How to talk about money in relationships
While we are more accepting of attaching love and romance to chocolates and roses, and even illustrious holidays, very few people are comfortable discussing how these romantic gestures are made possible. However, cash is king, yes, even in relationships, (and arguably) especially in relationships. But however unromantic, having conversations about how you manage your cash is important.
Relationship experts say money worries are the most common reason for relationship difficulties and tackling the topic early on avoids the potential for resentments to emerge later and lead to more destructive arguments.
You can start with more easy-going questions like asking if your partner is a spender or a saver, or what they dream of achieving with their money. The more you make talking about money a habit, it won’t be difficult to bring it up later when certain issues come up. Financial intimacy is a very important part of any relationship and in creating a financial life together. Some key elements for building financial intimacy include flexibility, inclusivity, equality, transparency, and sustainability.
Life changes, and so does our financial situations, so don’t be afraid to change if the financial plan doesn’t work anymore or your circumstances change. Additionally, you should be able to share information about your finances with your partner openly, and you should have an equal voice (and power) in financial decisions. Last but not least, you and your partner must come up with a long-term financial plan.

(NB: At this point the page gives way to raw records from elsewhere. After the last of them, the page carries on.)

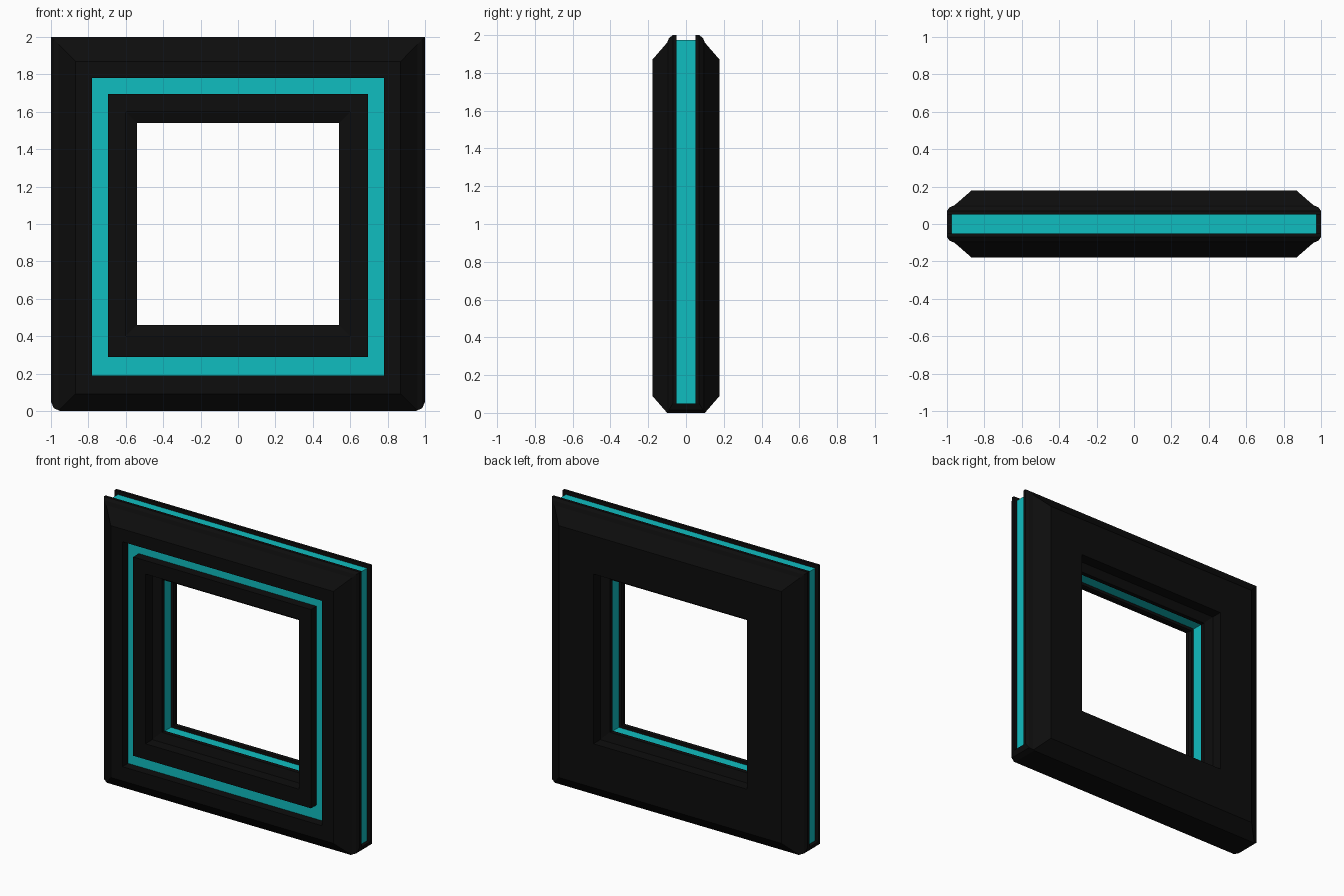
import bpy, bmesh
from mathutils import Vector

cube = bpy.data.objects.get("Cube")
if cube:
    bpy.data.objects.remove(cube, do_unlink=True)


def material(name, rgb):
    m = bpy.data.materials.new(name)
    m.use_nodes = True
    m.diffuse_color = (*rgb, 1)
    m.node_tree.nodes["Principled BSDF"].inputs["Base Color"].default_value = (*rgb, 1)
    return m


black = material("black", (0.004, 0.004, 0.004))
cyan = material("cyan", (0.005, 0.51, 0.53))


def clip_bottom_corners(bm):
    # rounded lower corners, two facets each side
    for side in (1, -1):
        for px, pz, nx, nz in ((1, 0.05, 0.035, -0.015), (0.95, 0, 0.015, -0.035)):
            geom = bm.verts[:] + bm.edges[:] + bm.faces[:]
            cut = bmesh.ops.bisect_plane(
                bm, geom=geom, dist=1e-6, clear_outer=True,
                plane_co=Vector((side * px, 0, pz)),
                plane_no=Vector((side * nx, 0, nz)).normalized())
            edges = [e for e in cut["geom_cut"]
                     if isinstance(e, bmesh.types.BMEdge) and e.is_boundary]
            if edges:
                bmesh.ops.holes_fill(bm, edges=edges, sides=0)


def finish(bm, name):
    bmesh.ops.recalc_face_normals(bm, faces=bm.faces)
    mesh = bpy.data.meshes.new(name)
    bm.to_mesh(mesh)
    bm.free()
    mesh.materials.append(black)
    mesh.materials.append(cyan)
    obj = bpy.data.objects.new(name, mesh)
    bpy.context.scene.collection.objects.link(obj)
    return obj


# Cross-section rings: half width, bottom height, depth (top is half width + 1)
outer = [(0.975, 0.025, 0.05), (1, 0, 0.05), (1, 0, 0.07), (0.985, 0, 0.09),
         (0.96, 0, 0.1), (0.87, 0.09, 0.178)]
channel = [(0.78, 0.19, 0.178), (0.78, 0.19, 0.115),
           (0.695, 0.29, 0.115), (0.695, 0.29, 0.178)]
inner = [(0.6, 0.4, 0.178), (0.6, 0.4, 0.1), (0.54, 0.46, 0.08),
         (0.54, 0.46, 0.05), (0.56, 0.44, 0.05)]
front = [(w, b, -d) for w, b, d in outer + channel + inner]
back = (outer + inner)[::-1]
rings = front + back

# Strips that carry the glowing colour: front channel, inner and outer grooves
glow = {len(outer) + 1, len(front) - 1, len(rings) - 1}

bm = bmesh.new()
loops = [[bm.verts.new(p) for p in ((-w, y, b), (w, y, b), (w, y, w + 1), (-w, y, w + 1))]
         for w, b, y in rings]
for i, ring in enumerate(loops):
    following = loops[(i + 1) % len(loops)]
    for k in range(4):
        j = (k + 1) % 4
        face = bm.faces.new((ring[k], ring[j], following[j], following[k]))
        face.material_index = int(i in glow)
clip_bottom_corners(bm)
finish(bm, "square_frame")

# Solid sill closing the outer groove along the bottom
bm = bmesh.new()
bmesh.ops.create_cube(bm, size=1)
for v in bm.verts:
    v.co = (v.co.x * 2, v.co.y * 0.1, (v.co.z + 0.5) * 0.05)
clip_bottom_corners(bm)
finish(bm, "bottom_sill")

Here are some easy steps to take to make the process of talking about money in relationships much easier.
Acknowledge the discomfort and give some advance notice
It’s not easy to talk casually and naturally about things like your debt history or being raised in an unstable economic environment. You have to put in the effort. Acknowledge that this might involve stumbling through some awkward moments and tactfully ease into this process. Give your significant other some time to ready themselves for the conversation. To ensure your partner doesn’t feel put on the spot when the time comes, be clear about what you’re asking when you first introduce the idea.

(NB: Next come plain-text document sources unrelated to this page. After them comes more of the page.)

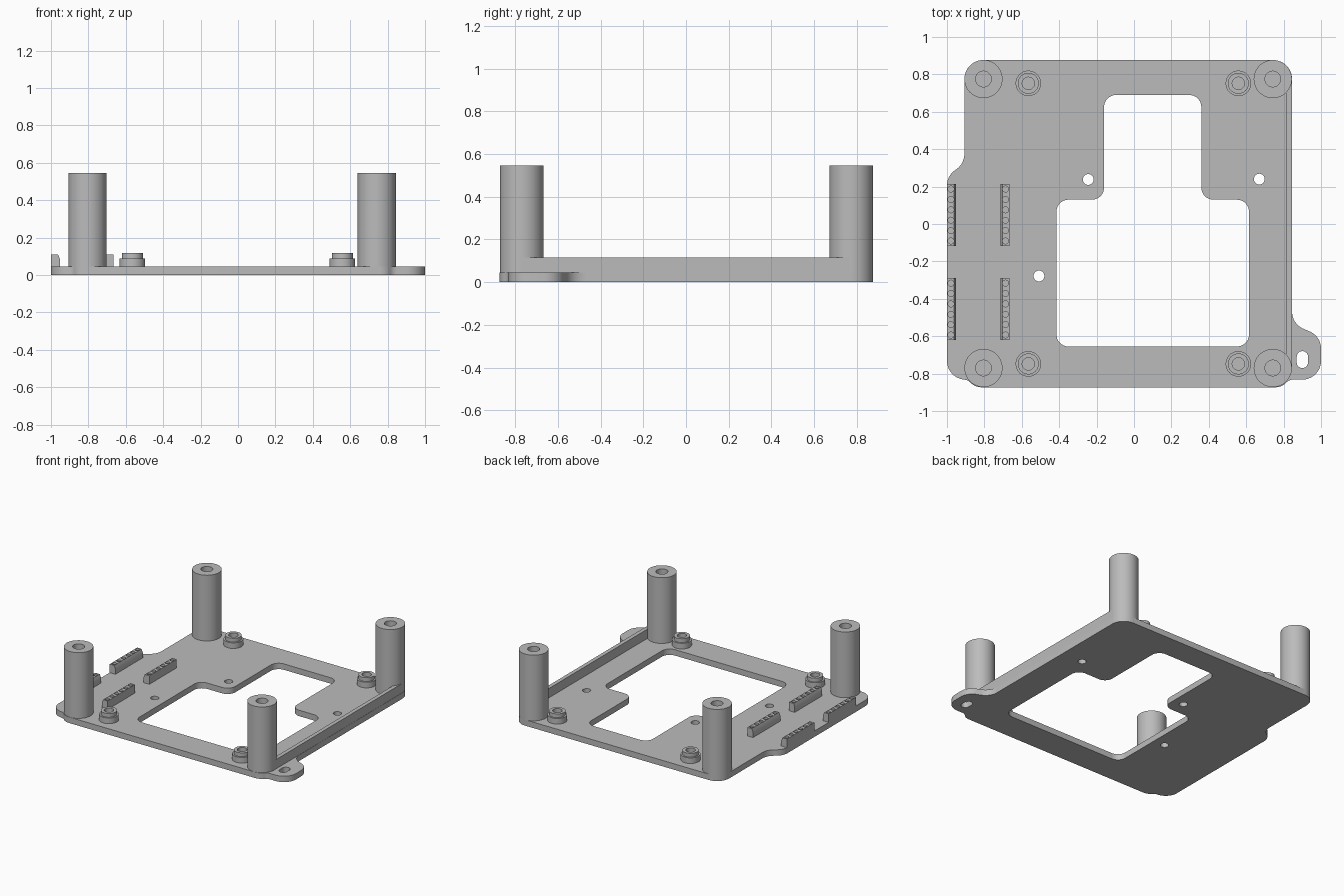
import bpy, bmesh, math
from mathutils import Vector, Matrix

cube = bpy.data.objects.get("Cube")
if cube:
    bpy.data.objects.remove(cube, do_unlink=True)

GREY = (0.5, 0.5, 0.5, 1)
mat = bpy.data.materials.new("plain grey")
mat.use_nodes = True
mat.diffuse_color = GREY
mat.node_tree.nodes["Principled BSDF"].inputs["Base Color"].default_value = GREY

PLATE = 0.045


def finish(obj, smooth=True):
    obj.data.materials.clear()
    obj.data.materials.append(mat)
    bpy.ops.object.select_all(action="DESELECT")
    obj.select_set(True)
    bpy.context.view_layer.objects.active = obj
    if smooth:
        bpy.ops.object.shade_smooth_by_angle(angle=math.radians(30))
    return obj


def mesh_object(name, bm):
    bmesh.ops.recalc_face_normals(bm, faces=bm.faces)
    me = bpy.data.meshes.new(name)
    bm.to_mesh(me)
    bm.free()
    obj = bpy.data.objects.new(name, me)
    bpy.context.collection.objects.link(obj)
    return obj


def fillet(corners, steps=10):
    """Round each (x, y, radius) corner of a polygon with a tangent arc."""
    out = []
    for i, (x, y, r) in enumerate(corners):
        p = Vector((x, y))
        a = (Vector(corners[i - 1][:2]) - p).normalized()
        b = (Vector(corners[(i + 1) % len(corners)][:2]) - p).normalized()
        half = a.angle(b) / 2
        centre = p + (a + b).normalized() * r / math.sin(half)
        start = p + a * r / math.tan(half) - centre
        end = p + b * r / math.tan(half) - centre
        sweep = start.angle_signed(end)
        for k in range(steps + 1):
            t = -sweep * k / steps
            out.append(centre + Matrix.Rotation(t, 2) @ start)
    return out


def circle(x, y, r, n=24):
    return [Vector((x + r * math.cos(2 * math.pi * i / n),
                    y + r * math.sin(2 * math.pi * i / n))) for i in range(n)]


def flat_plate(name, loops, height):
    """Extrude an outline, with any inner loops left open."""
    cu = bpy.data.curves.new(name, "CURVE")
    cu.dimensions = "2D"
    cu.fill_mode = "BOTH"
    cu.extrude = height / 2
    for loop in loops:
        sp = cu.splines.new("POLY")
        sp.points.add(len(loop) - 1)
        for pt, v in zip(sp.points, loop):
            pt.co = (v.x, v.y, 0, 1)
        sp.use_cyclic_u = True
    obj = bpy.data.objects.new(name, cu)
    bpy.context.collection.objects.link(obj)
    finish(obj, smooth=False)
    bpy.ops.object.convert(target="MESH")
    obj = bpy.context.object
    obj.name = name
    bm = bmesh.new()
    bm.from_mesh(obj.data)
    bmesh.ops.translate(bm, verts=bm.verts, vec=(0, 0, height / 2))
    bmesh.ops.remove_doubles(bm, verts=bm.verts, dist=1e-5)
    bmesh.ops.recalc_face_normals(bm, faces=bm.faces)
    bm.to_mesh(obj.data)
    bm.free()
    return finish(obj)


def lathe(name, profile, x, y, steps=48):
    bm = bmesh.new()
    vs = [bm.verts.new((r, 0, z)) for r, z in profile]
    es = [bm.edges.new(pair) for pair in zip(vs, vs[1:])]
    bmesh.ops.spin(bm, geom=vs + es, cent=(0, 0, 0), axis=(0, 0, 1),
                   angle=2 * math.pi, steps=steps)
    bmesh.ops.remove_doubles(bm, verts=bm.verts, dist=1e-5)
    obj = mesh_object(name, bm)
    obj.location = (x, y, 0)
    return finish(obj)


# Base plate with stepped opening, pin holes and slotted ear
outline = fillet([
    (-0.907, 0.877, 0.102), (0.845, 0.877, 0.102),
    (0.845, -0.535, 0.1), (1, -0.6, 0.1), (1, -0.832, 0.1),
    (0.83, -0.832, 0.05), (0.79, -0.873, 0.08),
    (-0.85, -0.873, 0.08), (-0.89, -0.832, 0.05), (-1, -0.832, 0.1),
    (-1, 0.26, 0.1), (-0.907, 0.32, 0.1)])
opening = fillet([(x, y, 0.065) for x, y in (
    (-0.16, 0.69), (0.36, 0.69), (0.36, 0.13), (0.615, 0.13),
    (0.615, -0.655), (-0.415, -0.655), (-0.415, 0.13), (-0.16, 0.13))])
slot = fillet([(x, y, 0.029) for x, y in (
    (0.87, -0.68), (0.93, -0.68), (0.93, -0.77), (0.87, -0.77))])
pins = [circle(x, y, 0.029) for x, y in
        ((-0.245, 0.238), (0.67, 0.24), (-0.508, -0.278))]
flat_plate("base_plate", [outline, opening, slot] + pins, PLATE)

# Low side wall between the left posts
bm = bmesh.new()
bmesh.ops.create_cube(bm, size=1)
bmesh.ops.scale(bm, verts=bm.verts, vec=(0.03, 1.54, 0.095))
wall = mesh_object("side_wall", bm)
wall.location = (0.8285, 0.003, 0.0685)
finish(wall, smooth=False)

# Tall corner posts and short stepped standoffs, all with blind bores
for side, px, sx in (("right", -0.805, -0.565), ("left", 0.742, 0.558)):
    for end, py, sy in (("front", -0.77, -0.748), ("back", 0.775, 0.752)):
        lathe(f"{end}_{side}_post",
              [(0, 0.1), (0.042, 0.1), (0.042, 0.546), (0.102, 0.546),
               (0.102, 0.02), (0, 0.02)], px, py)
        lathe(f"{end}_{side}_standoff",
              [(0, 0.05), (0.033, 0.05), (0.033, 0.117), (0.056, 0.117),
               (0.056, 0.088), (0.068, 0.088), (0.068, 0.02), (0, 0.02)], sx, sy)


# Socket strips: chamfered bars with a row of six round holes
def socket_strip(name, x, y, flip):
    length, pitch = 0.33, 0.0555
    section = [(0, 0.02), (0.048, 0.02), (0.048, 0.085), (0.038, 0.11), (0, 0.11)]
    bm = bmesh.new()
    face = bm.faces.new([bm.verts.new((x + flip * u, y - length / 2, z))
                         for u, z in section])
    new = bmesh.ops.extrude_face_region(bm, geom=[face])["geom"]
    bmesh.ops.translate(bm, vec=(0, length, 0),
                        verts=[v for v in new if isinstance(v, bmesh.types.BMVert)])
    strip = mesh_object(name, bm)

    bm = bmesh.new()
    for i in range(6):
        at = Matrix.Translation((x + flip * 0.021, y + (i - 2.5) * pitch, 0.1))
        bmesh.ops.create_cone(bm, cap_ends=True, segments=20, radius1=0.016,
                              radius2=0.016, depth=0.1, matrix=at)
    cutter = mesh_object(name + "_cutter", bm)
    cutter.hide_render = True
    mod = strip.modifiers.new("holes", "BOOLEAN")
    mod.operation = "DIFFERENCE"
    mod.solver = "EXACT"
    mod.object = cutter
    finish(strip, smooth=False)
    bpy.ops.object.modifier_apply(modifier=mod.name)
    bpy.data.objects.remove(cutter, do_unlink=True)
    finish(strip)


for end, y in (("back", 0.048), ("front", -0.455)):
    socket_strip(f"{end}_outer_socket_strip", -1, y, 1)
    socket_strip(f"{end}_inner_socket_strip", -0.666, y, -1)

Exercise some tact
While it is okay and often recommended to talk about who will pay for what in a relationship, it is definitely not okay to pry. It is always best to start with the small stuff like dinner and parking, laying the groundwork for deeper conversations of rent and groceries later. Being cognizant of time and space is especially important when it comes to talking about money in relationships. Also, gauge how far your partner is willing to go at a certain stage in the relationship. Slow and steady wins the race here. If your partner is not yet ready to discuss their credit score and student loan debt yet, read the room.
Identify your shared values

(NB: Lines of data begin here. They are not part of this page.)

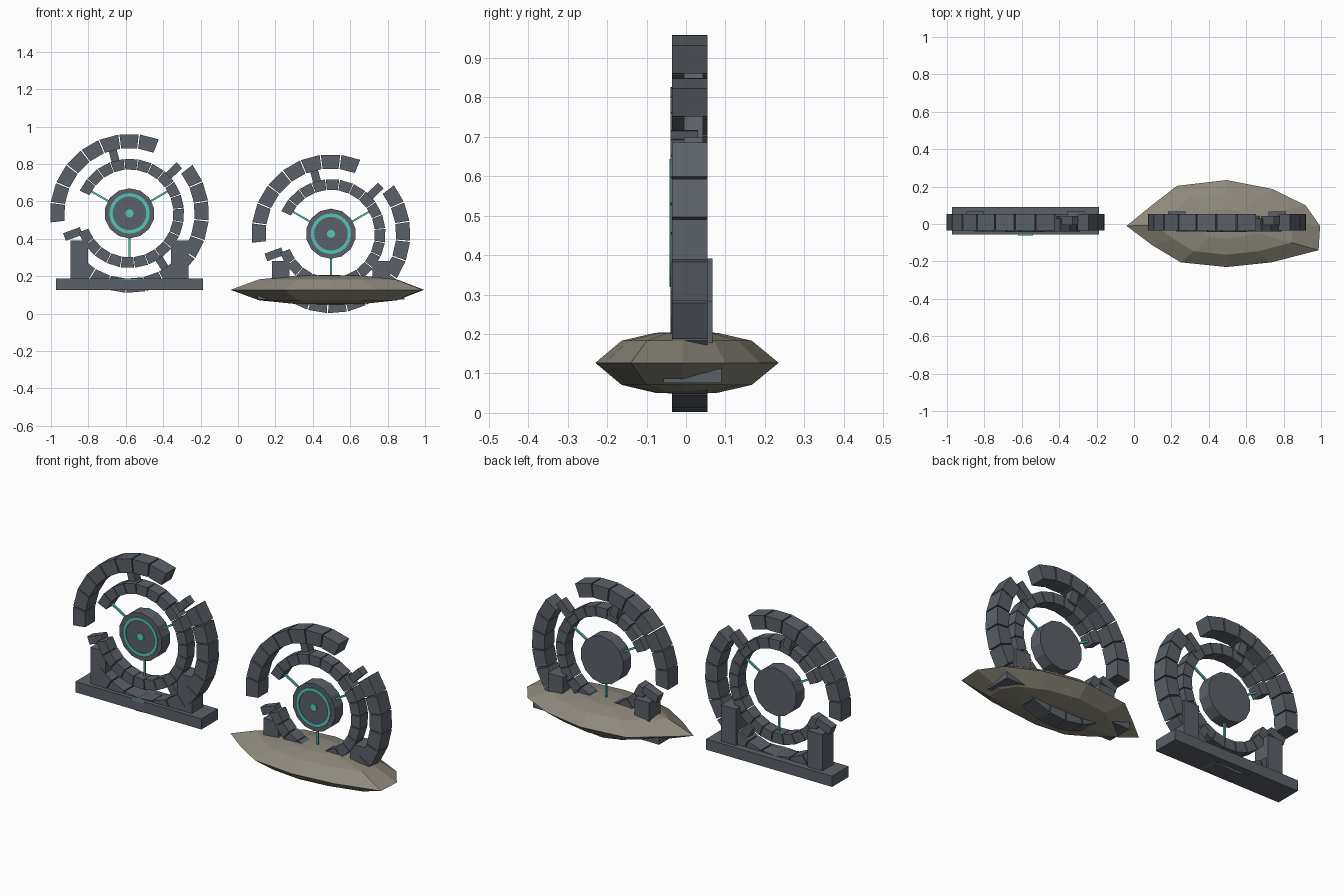
import bpy, bmesh, math
from mathutils import Matrix, Vector

if "Cube" in bpy.data.objects:
    bpy.data.objects.remove(bpy.data.objects["Cube"])


def material(name, rgb):
    m = bpy.data.materials.new(name)
    m.diffuse_color = (*rgb, 1)
    m.use_nodes = True
    m.node_tree.nodes["Principled BSDF"].inputs["Base Color"].default_value = m.diffuse_color
    return m


METAL = material("dark slate metal", (0.105, 0.12, 0.14))
GLOW = material("teal glow", (0.09, 0.56, 0.47))
ROCK = material("dusty rock", (0.27, 0.25, 0.20))


def finish(name, bm, mat):
    bmesh.ops.recalc_face_normals(bm, faces=bm.faces)
    me = bpy.data.meshes.new(name)
    bm.to_mesh(me)
    bm.free()
    me.materials.append(mat)
    ob = bpy.data.objects.new(name, me)
    bpy.context.collection.objects.link(ob)
    return ob


def prism(bm, pts, y0, y1):
    """Extrude an x-z outline from y0 to y1."""
    front = [bm.verts.new((x, y0, z)) for x, z in pts]
    back = [bm.verts.new((x, y1, z)) for x, z in pts]
    bm.faces.new(front)
    bm.faces.new(back[::-1])
    n = len(pts)
    for i in range(n):
        j = (i + 1) % n
        bm.faces.new((front[i], back[i], back[j], front[j]))


def polar(c, r, deg):
    a = math.radians(deg)
    return c[0] + r * math.cos(a), c[1] + r * math.sin(a)


def arc(bm, c, r0, r1, a0, a1, n, y0, y1, gap=0.45):
    """Row of separate wedge blocks along an arc."""
    step = (a1 - a0) / n
    for i in range(n):
        s, e = a0 + i * step + gap, a0 + (i + 1) * step - gap
        prism(bm, [polar(c, r0, s), polar(c, r1, s), polar(c, r1, e), polar(c, r0, e)], y0, y1)


def bar(bm, c, deg, r0, r1, w, y0, y1):
    """Straight radial bar."""
    d = Vector(polar((0, 0), 1, deg))
    s = Vector((-d.y, d.x)) * w / 2
    o = Vector(c)
    prism(bm, [o + d * r0 - s, o + d * r1 - s, o + d * r1 + s, o + d * r0 + s], y0, y1)


def box(bm, x0, x1, y0, y1, z0, z1):
    prism(bm, [(x0, z0), (x1, z0), (x1, z1), (x0, z1)], y0, y1)


def disc(bm, c, r, n, y0, y1):
    prism(bm, [polar(c, r, 360 * (i + 0.5) / n) for i in range(n)], y0, y1)


def gate(tag, cx, cz, base_z):
    c = (cx, cz)
    # broken outer ring, in two arcs
    bm = bmesh.new()
    arc(bm, c, 0.349, 0.425, 68, 187, 8, -0.035, 0.054)
    arc(bm, c, 0.349, 0.425, -136, 38, 12, -0.035, 0.054)
    finish(tag + "_outer_ring", bm, METAL)
    # inner ring
    bm = bmesh.new()
    arc(bm, c, 0.235, 0.292, -160, 156, 21, -0.039, 0.03)
    finish(tag + "_inner_ring", bm, METAL)
    # struts between rings
    bm = bmesh.new()
    for a in (44, 105, 200, 303):
        bar(bm, c, a, 0.275, 0.37, 0.043, -0.005, 0.043)
    finish(tag + "_struts", bm, METAL)
    # hub with glowing ring and dot
    bm = bmesh.new()
    disc(bm, c, 0.134, 14, -0.036, 0.036)
    finish(tag + "_hub", bm, METAL)
    bm = bmesh.new()
    arc(bm, c, 0.09, 0.108, 0, 360, 24, -0.042, -0.035, 0)
    disc(bm, c, 0.022, 10, -0.042, -0.035)
    finish(tag + "_hub_glow", bm, GLOW)
    # thin glowing spokes
    bm = bmesh.new()
    for a in (30, 150, 270):
        bar(bm, c, a, 0.12, 0.245, 0.01, -0.006, 0.004)
    finish(tag + "_spokes", bm, GLOW)
    # base bar and two pillars
    bm = bmesh.new()
    box(bm, cx - 0.392, cx + 0.392, -0.057, 0.09, base_z, base_z + 0.06)
    finish(tag + "_base", bm, METAL)
    bm = bmesh.new()
    for s in (-1, 1):
        x0, x1 = sorted((s * 0.222, s * 0.315))
        box(bm, cx + x0, cx + x1, -0.032, 0.067, base_z + 0.03, cz - 0.145)
    finish(tag + "_pillars", bm, METAL)


gate("left_gate", -0.58, 0.536, 0.127)
gate("right_gate", 0.497, 0.427, 0.076)

# small glowing strip on the standing base
bm = bmesh.new()
box(bm, -0.62, -0.54, -0.062, -0.056, 0.181, 0.187)
finish("base_glow_strip", bm, GLOW)

# faceted rock slab around the right gate
outline = [(-0.04, -0.01), (0.1, -0.115), (0.25, -0.205), (0.495, -0.23), (0.735, -0.205),
           (0.987, -0.14), (0.995, -0.01), (0.917, 0.10), (0.74, 0.187), (0.495, 0.235),
           (0.23, 0.204), (0.095, 0.10)]
bm = bmesh.new()
levels = [(0.34, -0.076), (0.71, -0.056), (1, 0), (0.71, 0.056), (0.34, 0.076)]
rings = [[bm.verts.new((0.49 + (x - 0.49) * k, y * k, 0.127 + h)) for x, y in outline]
         for k, h in levels]
n = len(outline)
for lo, hi in zip(rings, rings[1:]):
    for i in range(n):
        j = (i + 1) % n
        bm.faces.new((lo[i], lo[j], hi[j], hi[i]))
for ring, z in ((rings[0], 0.048), (rings[-1], 0.206)):
    tip = bm.verts.new((0.49, 0, z))
    for i in range(n):
        bm.faces.new((ring[i], ring[(i + 1) % n], tip))
finish("rock_slab", bm, ROCK)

While most people are aware of the strain that money issues can have on a relationship, often the cracks are linked to your individual and/or shared values which money habits form a part of. For example, your boo might be a sucker the best discounts in town, and you may prefer the finer things in life, but if you’re going to be sharing your expenses, you’re going to need to find a middle ground. Find out if you have any shared values and dreams, like for instance as well as how will money help you reach those goals?
Don’t try to solve everything & don’t impose your money ways on the other person
Our childhood memories of money management around the household are often the root cause of the bulk of our financial troubles. Also, life happens, and major financial changes may happen for either party in the relationship. One of you might lose a job, change jobs, forcing a geographical move or you might even need to start taking care of a family member. These things happen and the solutions to are not always clear cut. The point is to understand them, not come up with an action plan. To avoid running the risk of feeling stifled and stampeded upon, which could lead to resentment in the relationship, we have to learn to offer one another a lot of autonomy and space.
Make it a habit.
Regular money check-ins give you a defined forum for discussion, so issues won’t fester or appear suddenly when you’re grumpy after work or mad that you’ve paid for groceries twice. Considering that financial situations fluctuate all the time, you both get the chance to evaluate what’s working and adapt to changes.
Founder and Debt Counsellor at National Debt Advisors Sebastien Alexanderson said not being completely honest about finances is a common thread in most relationships. He said the truth is most couples don’t often discuss debt and finances because it’s hard to get a conversation started.
“Everyone has a different attitude towards money. Perhaps you save your pennies and are always cautious. Or you might feel that money is there for you to spend and that you cannot take it with you. We all come from different backgrounds and have different opinions about money. What matters is how we manage these differences,” Alexanderson said.